Inside Llewyn Davis
"Inside Llewyn Davis" is the most satisfyingly diabolical cinematic structure that the Coens have ever contrived, and that's just one reason that I suspect it…
* This filmography is not intended to be a comprehensive list of this artist’s work. Instead it reflects the films this person has been involved with that have been reviewed on this site.
In contemporary Hollywood, when a young actor becomes successful, he immediately tries to convert fame into power and money, investing his time in formulaic projects that guarantee great results at the box office and, thus, his ascension in the industry. It was not always like this - and we just need to observe Al Pacino's career to confirm that: after he became a hit with The Godfather, dozens of screenplays fell onto his lap, but he still focused on challenging and complex works in which he struggled against Hollywood's attempts to turn him into a heartthrob - projects such as A Dog Day Afternoon (in which he robbed a bank to pay for the sex reassignment surgery of his boyfriend, played by Chris Sarandon) and, of course, Serpico.
In the spirit of "Rashomon," two views of the opening shot of another Akira Kurosawa picture:
From Or Shkolnik, Israel:
We see a beautiful mountain landscape, a dramatic music starts playing while the name of the movie appears in big letters:
Suddenly a stiff samurai enters the frame, wind blows in his wild grown hair, and than a hand pops out from within his kimono neck collar in a charming way that looks as if his hands are still in their sleeves at the sides of his body. He scratches his head in a very un-samuraish way, and than the hand goes back from where it came from and disappears as if only to visually express what's going in this man's head: He has no direction. Then the credits start to roll and the camera follows the man (in a single shot) while he is walking, but we can't see where because the angle is very low and frames only the back of the man's head over a grey empty sky. Like the samurai, we can see no direction. After the credits end, a caption appears that unfolds the historic background of how in 1860 the Tokugawa dynasty lost all power and many samurai found themselves without a master to serve, including this samurai who was left with "no devices other than his wit and sword."

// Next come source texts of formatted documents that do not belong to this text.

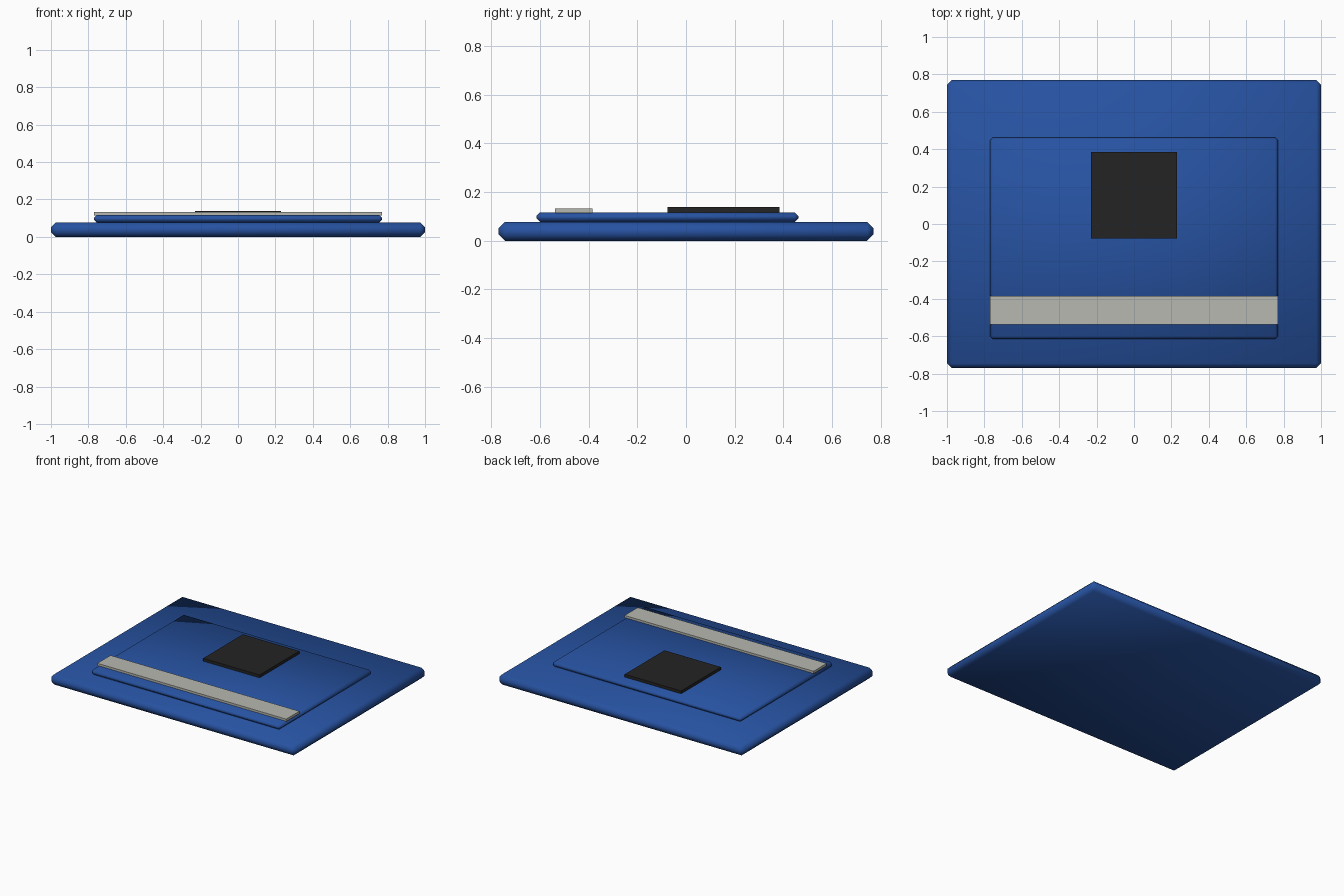
import bpy

default = bpy.data.objects.get("Cube")
if default:
    bpy.data.objects.remove(default, do_unlink=True)


def material(name, color):
    mat = bpy.data.materials.new(name)
    mat.use_nodes = True
    mat.diffuse_color = (*color, 1)
    mat.node_tree.nodes["Principled BSDF"].inputs["Base Color"].default_value = (*color, 1)
    return mat


def slab(name, low, high, mat, bevel=0):
    """Box between two corners, optionally with smooth chamfered edges."""
    center = [(a + b) / 2 for a, b in zip(low, high)]
    bpy.ops.mesh.primitive_cube_add(size=1, location=center)
    obj = bpy.context.object
    obj.name = name
    obj.scale = [b - a for a, b in zip(low, high)]
    bpy.ops.object.transform_apply(location=False, rotation=False, scale=True)
    obj.data.materials.append(mat)
    if bevel:
        mod = obj.modifiers.new("Edge chamfer", "BEVEL")
        mod.width = bevel
        mod.segments = 1
        bpy.ops.object.shade_smooth()
    return obj


blue = material("deep blue", (0.02, 0.085, 0.36))
silver = material("warm silver", (0.48, 0.48, 0.44))
black = material("soft black", (0.017, 0.017, 0.017))

# Thick base plate and the raised panel on it
slab("base_plate", (-1, -0.77, 0), (1, 0.77, 0.077), blue, 0.025)
slab("raised_panel", (-0.77, -0.615, 0.077), (0.77, 0.462, 0.117), blue, 0.015)

# Parts lying on the panel
slab("silver_strip", (-0.77, -0.538, 0.115), (0.77, -0.385, 0.133), silver)
slab("black_square", (-0.23, -0.077, 0.115), (0.23, 0.385, 0.138), black)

We then see the samurai walk to a crossroad, stop, look around, pick up a stick and throw it in the air. The Camera frame the stick when it falls, and we see the samurai's feet walk to it and than changes their direction to where the stick points, the camera tilts up and the sequence ends with the samurai walking away from the camera.